Despite any detractors, for Chanel, who famously once said, 'Always take off, never add on', there was no going back. She was entirely confident that this new, and emancipated mindset would catch on. She was not alone in her way of thinking, after all. From the International Style of Le Corbusier, to the aforementioned Ford motor car, simplification was the way forward for all the great designers of the time.

As far as fashion was concerned, meanwhile, and with more practical concerns in mind, during the inter-war, make-do-and-mend era, the average amount of fabric required for a dress shrank from 19-and-a-half yards to a mere seven. The little black dress fitted this brief to perfection.

Since that time, the little black dress has been upheld as the epitome of modern glamour, the perfect sartorial solution to all kinds of fashionable outings, from ultra-smart daytime occasions to cocktails and formal black-tie. Gloria Swanson's black satin dress in Tonight or Never - designed by Chanel herself - was as formidable as might be expected. Later, for Audrey Hepburn - dressed by Hubert de Givenchy for both Breakfast at Tiffany's and Sabrina - the little black dress was the height of elegance.

Fast-forward to the 1980s, and Azzedine Alaïa created the perfect little black dress for the woman who wanted to show off her immaculate, gym-honed body.

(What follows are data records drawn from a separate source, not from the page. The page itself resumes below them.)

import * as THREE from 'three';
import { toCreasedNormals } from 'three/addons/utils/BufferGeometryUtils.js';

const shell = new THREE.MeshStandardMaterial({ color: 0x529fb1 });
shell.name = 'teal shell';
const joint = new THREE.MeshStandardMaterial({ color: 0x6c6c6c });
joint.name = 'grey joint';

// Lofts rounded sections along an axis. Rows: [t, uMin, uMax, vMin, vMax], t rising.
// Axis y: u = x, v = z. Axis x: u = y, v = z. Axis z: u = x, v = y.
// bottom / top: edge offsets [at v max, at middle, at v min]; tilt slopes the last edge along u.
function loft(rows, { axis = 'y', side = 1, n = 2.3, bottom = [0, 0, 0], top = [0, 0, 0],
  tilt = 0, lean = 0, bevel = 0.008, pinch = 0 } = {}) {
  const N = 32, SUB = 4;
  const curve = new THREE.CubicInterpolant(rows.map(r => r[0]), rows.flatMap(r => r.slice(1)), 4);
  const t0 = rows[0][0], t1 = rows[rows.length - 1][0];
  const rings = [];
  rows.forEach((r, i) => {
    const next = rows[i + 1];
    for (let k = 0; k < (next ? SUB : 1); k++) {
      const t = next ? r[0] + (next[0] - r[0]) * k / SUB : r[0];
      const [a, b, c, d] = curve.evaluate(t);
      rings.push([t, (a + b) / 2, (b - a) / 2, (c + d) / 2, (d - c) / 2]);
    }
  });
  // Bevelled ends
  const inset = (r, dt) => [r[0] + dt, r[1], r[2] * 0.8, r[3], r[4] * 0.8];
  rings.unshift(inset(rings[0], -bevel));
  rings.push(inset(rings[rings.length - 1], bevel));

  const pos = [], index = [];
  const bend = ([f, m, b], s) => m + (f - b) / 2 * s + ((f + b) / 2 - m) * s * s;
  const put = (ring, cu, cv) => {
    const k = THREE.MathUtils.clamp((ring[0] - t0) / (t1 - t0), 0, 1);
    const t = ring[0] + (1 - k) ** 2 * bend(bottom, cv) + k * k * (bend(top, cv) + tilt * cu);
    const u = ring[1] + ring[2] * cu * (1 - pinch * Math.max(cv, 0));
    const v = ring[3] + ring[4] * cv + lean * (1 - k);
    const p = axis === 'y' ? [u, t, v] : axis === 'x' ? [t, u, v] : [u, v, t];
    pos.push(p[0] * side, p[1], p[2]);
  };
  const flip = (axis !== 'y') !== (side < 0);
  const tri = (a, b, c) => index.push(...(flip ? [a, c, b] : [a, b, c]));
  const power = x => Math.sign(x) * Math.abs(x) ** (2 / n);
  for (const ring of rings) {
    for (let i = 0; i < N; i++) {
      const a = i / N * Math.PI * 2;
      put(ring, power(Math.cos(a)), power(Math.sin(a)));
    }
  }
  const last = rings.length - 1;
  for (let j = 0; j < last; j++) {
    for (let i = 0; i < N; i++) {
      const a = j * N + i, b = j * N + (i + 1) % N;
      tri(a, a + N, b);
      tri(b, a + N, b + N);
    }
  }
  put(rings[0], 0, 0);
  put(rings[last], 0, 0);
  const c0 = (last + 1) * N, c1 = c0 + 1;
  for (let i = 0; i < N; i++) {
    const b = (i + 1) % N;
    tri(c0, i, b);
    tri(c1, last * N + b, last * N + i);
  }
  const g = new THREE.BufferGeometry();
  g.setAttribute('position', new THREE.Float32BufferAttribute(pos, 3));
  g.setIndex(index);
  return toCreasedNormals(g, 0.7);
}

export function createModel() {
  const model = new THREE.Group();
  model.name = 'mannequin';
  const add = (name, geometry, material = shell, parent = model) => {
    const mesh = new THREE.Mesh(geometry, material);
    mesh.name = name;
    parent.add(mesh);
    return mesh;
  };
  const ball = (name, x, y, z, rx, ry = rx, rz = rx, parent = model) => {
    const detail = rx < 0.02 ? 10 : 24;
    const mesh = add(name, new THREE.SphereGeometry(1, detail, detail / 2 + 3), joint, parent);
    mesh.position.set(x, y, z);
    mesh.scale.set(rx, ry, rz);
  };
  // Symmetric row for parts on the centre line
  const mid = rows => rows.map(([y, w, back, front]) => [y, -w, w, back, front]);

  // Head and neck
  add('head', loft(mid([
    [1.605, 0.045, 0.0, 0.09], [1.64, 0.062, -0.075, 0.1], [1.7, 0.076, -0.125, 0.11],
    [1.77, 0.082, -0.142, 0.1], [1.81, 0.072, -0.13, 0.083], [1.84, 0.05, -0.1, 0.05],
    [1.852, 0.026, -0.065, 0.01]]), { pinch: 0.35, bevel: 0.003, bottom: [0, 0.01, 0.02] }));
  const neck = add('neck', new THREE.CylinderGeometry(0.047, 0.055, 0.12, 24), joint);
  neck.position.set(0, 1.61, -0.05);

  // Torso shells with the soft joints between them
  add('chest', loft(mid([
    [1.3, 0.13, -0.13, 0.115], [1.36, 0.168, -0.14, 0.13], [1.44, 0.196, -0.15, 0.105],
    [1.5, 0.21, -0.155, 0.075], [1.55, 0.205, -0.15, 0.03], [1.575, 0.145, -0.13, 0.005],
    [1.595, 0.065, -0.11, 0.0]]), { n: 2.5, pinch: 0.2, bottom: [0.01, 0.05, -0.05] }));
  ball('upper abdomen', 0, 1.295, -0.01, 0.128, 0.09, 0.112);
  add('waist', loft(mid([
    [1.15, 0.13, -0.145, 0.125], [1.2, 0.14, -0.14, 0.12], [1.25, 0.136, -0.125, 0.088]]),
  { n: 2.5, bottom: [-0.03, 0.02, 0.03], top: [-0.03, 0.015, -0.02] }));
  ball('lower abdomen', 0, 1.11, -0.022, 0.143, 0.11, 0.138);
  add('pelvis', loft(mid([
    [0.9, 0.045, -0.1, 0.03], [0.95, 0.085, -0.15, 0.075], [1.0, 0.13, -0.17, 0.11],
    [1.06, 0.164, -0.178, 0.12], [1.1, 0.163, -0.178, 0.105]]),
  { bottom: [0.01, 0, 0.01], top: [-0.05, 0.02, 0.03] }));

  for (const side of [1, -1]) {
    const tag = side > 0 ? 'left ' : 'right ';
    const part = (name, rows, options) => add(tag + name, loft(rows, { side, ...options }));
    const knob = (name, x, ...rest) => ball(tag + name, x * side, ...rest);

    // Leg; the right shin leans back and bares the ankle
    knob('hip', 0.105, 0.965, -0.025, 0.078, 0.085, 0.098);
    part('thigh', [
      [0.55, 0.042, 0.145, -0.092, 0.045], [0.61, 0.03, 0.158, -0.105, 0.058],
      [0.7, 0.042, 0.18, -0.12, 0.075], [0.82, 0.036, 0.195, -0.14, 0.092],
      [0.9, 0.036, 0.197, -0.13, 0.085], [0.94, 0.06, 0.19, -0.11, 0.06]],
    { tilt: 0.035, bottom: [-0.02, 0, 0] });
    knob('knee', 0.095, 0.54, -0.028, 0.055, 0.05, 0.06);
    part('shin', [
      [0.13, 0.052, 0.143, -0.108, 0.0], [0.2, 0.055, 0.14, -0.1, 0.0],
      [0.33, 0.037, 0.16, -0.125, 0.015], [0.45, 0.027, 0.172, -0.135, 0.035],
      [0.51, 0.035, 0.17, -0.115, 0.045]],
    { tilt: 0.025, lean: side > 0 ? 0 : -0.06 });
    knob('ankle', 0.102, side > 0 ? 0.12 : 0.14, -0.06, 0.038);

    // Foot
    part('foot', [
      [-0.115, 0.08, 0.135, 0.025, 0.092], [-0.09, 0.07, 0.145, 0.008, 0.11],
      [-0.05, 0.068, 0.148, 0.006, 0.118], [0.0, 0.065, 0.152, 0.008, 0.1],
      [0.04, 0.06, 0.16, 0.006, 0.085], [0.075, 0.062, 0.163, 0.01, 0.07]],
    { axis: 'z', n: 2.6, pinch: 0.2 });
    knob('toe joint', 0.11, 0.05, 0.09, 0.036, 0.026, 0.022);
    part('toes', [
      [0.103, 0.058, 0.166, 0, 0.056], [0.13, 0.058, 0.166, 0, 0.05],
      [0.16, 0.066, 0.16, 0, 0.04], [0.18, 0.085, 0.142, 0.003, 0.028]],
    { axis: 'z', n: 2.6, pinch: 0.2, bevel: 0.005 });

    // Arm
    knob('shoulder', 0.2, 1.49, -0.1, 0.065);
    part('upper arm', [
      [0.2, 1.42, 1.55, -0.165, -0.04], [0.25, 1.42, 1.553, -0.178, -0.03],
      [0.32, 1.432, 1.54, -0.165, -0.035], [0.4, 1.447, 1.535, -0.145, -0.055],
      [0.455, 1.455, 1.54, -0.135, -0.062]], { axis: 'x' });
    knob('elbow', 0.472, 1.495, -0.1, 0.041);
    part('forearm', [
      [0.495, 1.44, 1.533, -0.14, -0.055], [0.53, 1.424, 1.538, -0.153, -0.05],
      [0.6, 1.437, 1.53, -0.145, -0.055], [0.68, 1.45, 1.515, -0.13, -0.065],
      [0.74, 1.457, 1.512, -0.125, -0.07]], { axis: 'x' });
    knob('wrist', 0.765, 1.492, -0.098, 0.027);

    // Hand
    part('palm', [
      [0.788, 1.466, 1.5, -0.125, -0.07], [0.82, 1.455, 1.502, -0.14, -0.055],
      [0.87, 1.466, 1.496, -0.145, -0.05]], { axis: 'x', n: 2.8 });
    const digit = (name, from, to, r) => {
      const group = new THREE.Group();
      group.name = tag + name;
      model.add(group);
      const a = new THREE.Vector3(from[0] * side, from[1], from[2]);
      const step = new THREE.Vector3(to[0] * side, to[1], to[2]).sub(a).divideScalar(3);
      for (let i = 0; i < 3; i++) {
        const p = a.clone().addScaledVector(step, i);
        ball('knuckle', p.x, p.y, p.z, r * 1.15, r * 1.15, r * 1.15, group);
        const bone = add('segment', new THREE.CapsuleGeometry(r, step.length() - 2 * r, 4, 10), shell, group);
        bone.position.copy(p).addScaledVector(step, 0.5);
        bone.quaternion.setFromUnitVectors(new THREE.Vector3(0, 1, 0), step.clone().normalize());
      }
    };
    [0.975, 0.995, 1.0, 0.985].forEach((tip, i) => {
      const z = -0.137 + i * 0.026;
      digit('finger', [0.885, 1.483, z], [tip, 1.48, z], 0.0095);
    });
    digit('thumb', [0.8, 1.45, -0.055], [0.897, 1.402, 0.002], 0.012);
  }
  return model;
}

Worn by every supermodel worth her credentials, this appeared most famously in the video for Robert Palmer's 'Addicted to Love', where a backing group of bored and beautiful models - hair pulled tightly back, lips painted bright red - all were dressed in little black dresses to suitably spectacular effect.

In reality, none of these little black dresses might readily be described today as either entirely accessible or even remotely democratic. Best leave that side of things to the omnipresent Victoria Beckham. It is no coincidence that, in Spice World: The Movie, the 'little Gucci dress' that 'Posh' insists upon wearing is, in fact, a little black Gucci dress designed, of course, by the 'man in black', Tom Ford. Then there's Kylie Minogue and Nicole Kidman (Chanel again), Kate Moss (Balenciaga)⿦ The list goes on.

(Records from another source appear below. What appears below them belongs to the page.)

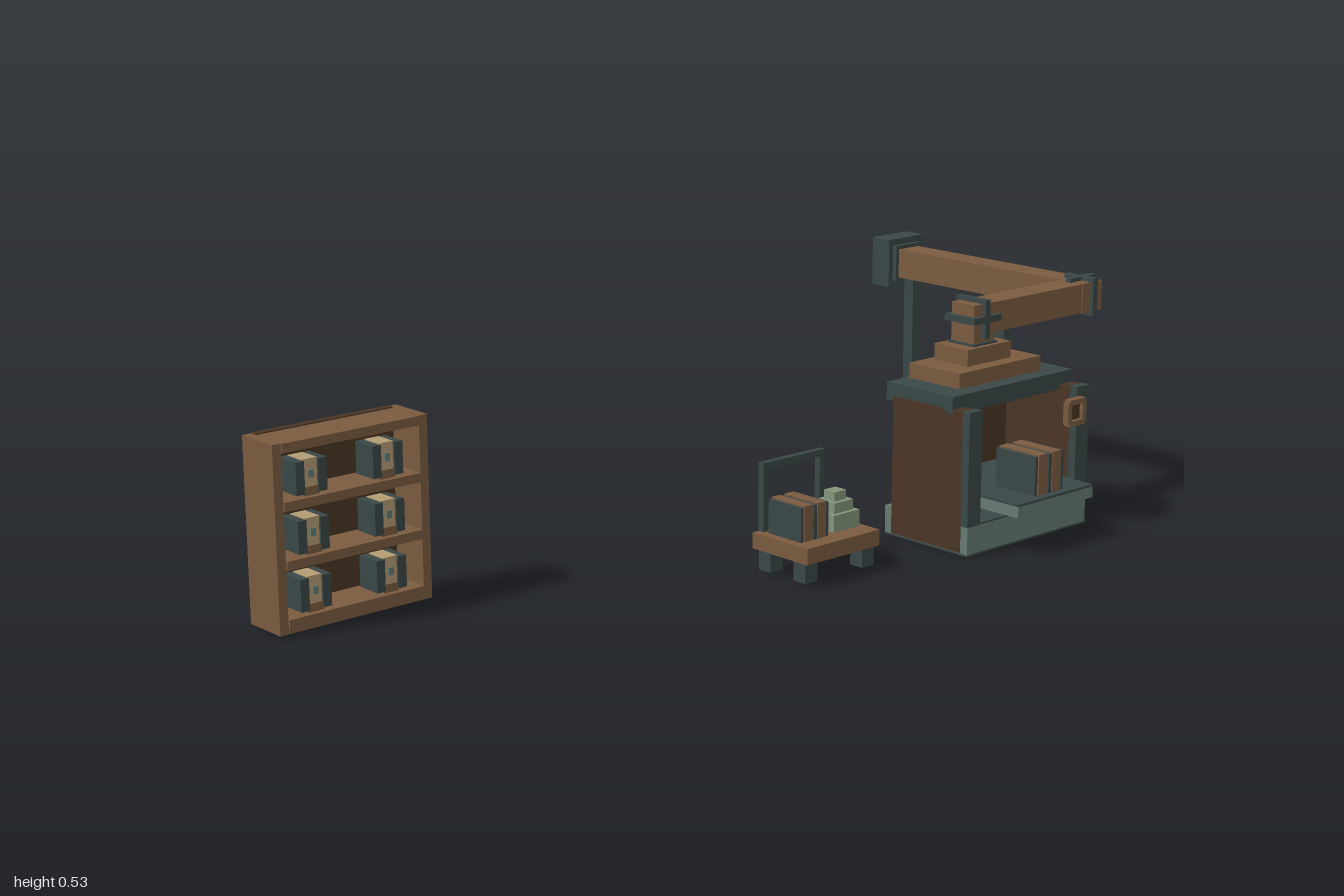
import * as THREE from 'three';

const mat = (name, color) => {
  const m = new THREE.MeshStandardMaterial({ color });
  m.name = name;
  return m;
};

export function createModel() {
  const wood = mat('wood', 0x7a5b40);
  const darkWood = mat('dark wood', 0x4a3524);
  const iron = mat('dark iron', 0x3a4847);
  const steel = mat('grey green steel', 0x667a74);
  const sage = mat('sage', 0x84957a);
  const tan = mat('tan', 0xb39c74);

  const root = new THREE.Group();
  const group = (name) => {
    const g = new THREE.Group();
    g.name = name;
    root.add(g);
    return g;
  };
  // Box given by its limits on each axis
  const box = (parent, name, m, [x0, x1], [y0, y1], [z0, z1]) => {
    const mesh = new THREE.Mesh(new THREE.BoxGeometry(x1 - x0, y1 - y0, z1 - z0), m);
    mesh.position.set((x0 + x1) / 2, (y0 + y1) / 2, (z0 + z1) / 2);
    mesh.name = name;
    parent.add(mesh);
    return mesh;
  };
  const around = (c, size) => [c - size / 2, c + size / 2];

  // Bound bundle of two slabs with a dark core and straps
  const bundle = (parent, cx, y, cz, w, h, d) => {
    const g = new THREE.Group();
    g.name = 'bundle';
    parent.add(g);
    box(g, 'bundleCore', darkWood, around(cx, w * 0.9), [y, y + h * 0.94], around(cz, d * 0.94));
    for (const s of [-1, 1]) {
      box(g, 'bundleSlab', wood, around(cx + s * w * 0.24, w * 0.3), [y, y + h], around(cz, d));
      box(g, 'bundleCover', iron, around(cx + s * w * 0.46, w * 0.08), [y, y + h * 0.97], around(cz, d * 0.97));
    }
    box(g, 'bundleStrap', iron, around(cx, w * 0.1), [y, y + h * 0.97], around(cz, d * 1.02));
  };

  // Bookcase
  const shelf = group('bookcase');
  for (const x of [-0.99, -0.645]) box(shelf, 'shelfSide', wood, around(x, 0.02), [0.005, 0.391], [-0.295, -0.19]);
  box(shelf, 'shelfBack', darkWood, [-0.979, -0.656], [0.008, 0.393], [-0.295, -0.278]);
  for (const y of [0.025, 0.144, 0.263, 0.381])
    box(shelf, 'shelfBoard', wood, [-0.979, -0.656], around(y, 0.019), [-0.297, -0.187]);
  box(shelf, 'shelfPlinth', wood, [-0.979, -0.656], [0.005, 0.02], [-0.294, -0.19]);
  // Clamped canisters, two on each board
  for (const y of [0.034, 0.153, 0.272])
    for (const x of [-0.908, -0.727]) {
      box(shelf, 'canister', tan, around(x, 0.034), [y, y + 0.074], around(-0.228, 0.05));
      for (const s of [-1, 1])
        box(shelf, 'canisterClamp', iron, around(x + s * 0.026, 0.02), [y + 0.005, y + 0.072], around(-0.228, 0.06));
      box(shelf, 'canisterBase', wood, around(x, 0.036), [y, y + 0.018], around(-0.228, 0.056));
      box(shelf, 'canisterCap', steel, around(x, 0.012), [y + 0.036, y + 0.052], around(-0.203, 0.008));
    }

  // Cart
  const cart = group('cart');
  box(cart, 'cartDeck', wood, [-0.021, 0.191], [0.05, 0.085], [0.11, 0.275]);
  for (const x of [0.003, 0.17])
    for (const z of [0.14, 0.245]) box(cart, 'cartLeg', iron, around(x, 0.035), [0.005, 0.05], around(z, 0.035));
  for (const x of [0.003, 0.168]) box(cart, 'handlePost', iron, around(x, 0.015), [0.085, 0.235], [0.11, 0.125]);
  box(cart, 'handleBar', iron, [0.01, 0.161], [0.22, 0.235], [0.11, 0.125]);
  bundle(cart, 0.04, 0.085, 0.185, 0.08, 0.077, 0.1);
  [[0.076, 0.085, 0.122], [0.056, 0.122, 0.145], [0.034, 0.145, 0.165]].forEach(([w, y0, y1]) =>
    box(cart, 'stackTier', sage, around(0.14, w), [y0, y1], around(0.192, w * 0.95)));

  // Furnace body
  const furnace = group('furnace');
  box(furnace, 'furnaceBase', steel, [0.384, 0.773], [0.004, 0.065], [0.105, 0.35]);
  box(furnace, 'furnaceUnderside', iron, [0.384, 0.773], [0, 0.004], [0.105, 0.35]);
  box(furnace, 'furnaceFloor', iron, [0.425, 0.732], [0.065, 0.069], [0.14, 0.349]);
  box(furnace, 'furnaceBack', darkWood, [0.425, 0.732], [0.065, 0.305], [0.125, 0.145]);
  for (const s of [-1, 1]) {
    const x = 0.5785 + s * 0.175;
    box(furnace, 'furnaceWall', darkWood, around(x, 0.041), [0.005, 0.317], [0.125, 0.33]);
    box(furnace, 'furnacePost', iron, around(x, 0.041), [0.065, 0.319], [0.33, 0.35]);
  }
  box(furnace, 'furnaceTop', iron, [0.383, 0.774], [0.305, 0.345], [0.105, 0.3]);
  // Loading tray and its load
  box(furnace, 'tray', steel, [0.455, 0.7], [0.09, 0.115], [0.145, 0.43]);
  box(furnace, 'trayTop', iron, [0.455, 0.7], [0.115, 0.12], [0.145, 0.43]);
  bundle(furnace, 0.577, 0.12, 0.353, 0.092, 0.09, 0.115);
  // Square gauge frame
  for (const s of [-1, 1]) {
    box(furnace, 'gaugeRail', wood, around(0.713, 0.05), around(0.269 + s * 0.024, 0.012), [0.353, 0.37]);
    box(furnace, 'gaugeStile', wood, around(0.713 + s * 0.024, 0.012), around(0.269, 0.05), [0.354, 0.369]);
  }
  box(furnace, 'gaugeFace', darkWood, around(0.713, 0.036), around(0.269, 0.036), [0.35, 0.36]);

  // Stepped chimney and duct
  const duct = group('duct');
  box(duct, 'chimneyLower', wood, [0.446, 0.71], [0.345, 0.379], [0.112, 0.261]);
  box(duct, 'chimneyUpper', wood, [0.508, 0.648], [0.379, 0.416], [0.128, 0.227]);
  box(duct, 'chimneyNeck', wood, [0.544, 0.61], [0.416, 0.507], [0.144, 0.211]);
  box(duct, 'crossDuct', wood, [0.545, 0.97], [0.439, 0.506], [0.144, 0.211]);
  box(duct, 'rearDuct', wood, [0.905, 0.972], [0.438, 0.507], [-0.37, 0.213]);
  // Joint flanges
  const z = 0.1775;
  box(duct, 'neckFlange', iron, around(0.577, 0.088), around(0.473, 0.015), around(z, 0.088));
  box(duct, 'neckCollar', iron, around(0.577, 0.076), [0.414, 0.421], around(z, 0.076));
  for (const x of [0.577, 0.94])
    box(duct, 'ductFlange', iron, around(x, 0.015), around(0.473, 0.087), around(z, 0.087));
  box(duct, 'elbowFlange', iron, around(0.94, 0.087), around(0.473, 0.086), around(z, 0.015));
  // Outlet and supports
  box(duct, 'outletCollar', iron, around(0.94, 0.088), [0.43, 0.516], [-0.376, -0.364]);
  box(duct, 'outletBox', iron, [0.882, 1], [0.415, 0.531], [-0.43, -0.375]);
  for (const pz of [-0.053, -0.348])
    box(duct, 'supportPost', iron, around(0.9385, 0.028), [0.005, 0.44], around(pz, 0.029));

  return root;
}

And while these women of varying degrees of style and substance are not always easy to emulate, there are few women who could not identify with their style when dressed in this most chic and simple of garments.

Perhaps ironically, the little black dress now finds its way on to more than its fair share of red carpets. Mademoiselle Chanel would no doubt not be entirely amused by such unashamedly attention-seeking interpretations of the originally studiedly austere dress. In our proud-to-be-sparkling times, however, only very few designers are brave enough to adopt such a pared-down aesthetic. The Belgian designers Martin Margiela and Raf Simons (who is the women's wear designer at Jil Sander) being two notable exceptions.

Finally, of course, there are the myriad variations of the little black dress that are shown each and ever season on the Chanel catwalk, now presided over by the esteemed couturier, Karl Lagerfeld. In his hands, the little black dress is routinely sent out to suit all tastes, shapes and sizes, embellished with the finest Chantilly lace or crystals; short, mid-calflength or skimming the knee. It can be sweet and voluminous in silk chiffon, organza or tulle. Or it can be strict and narrowly tailored, the ultimate designer status symbol for a woman who knows better than to show off wealth or beauty in an overexuberant manner.

In an ideal world, then, every woman should own a little black dress. And that, of course, would have made Mademoiselle Chanel rather proud.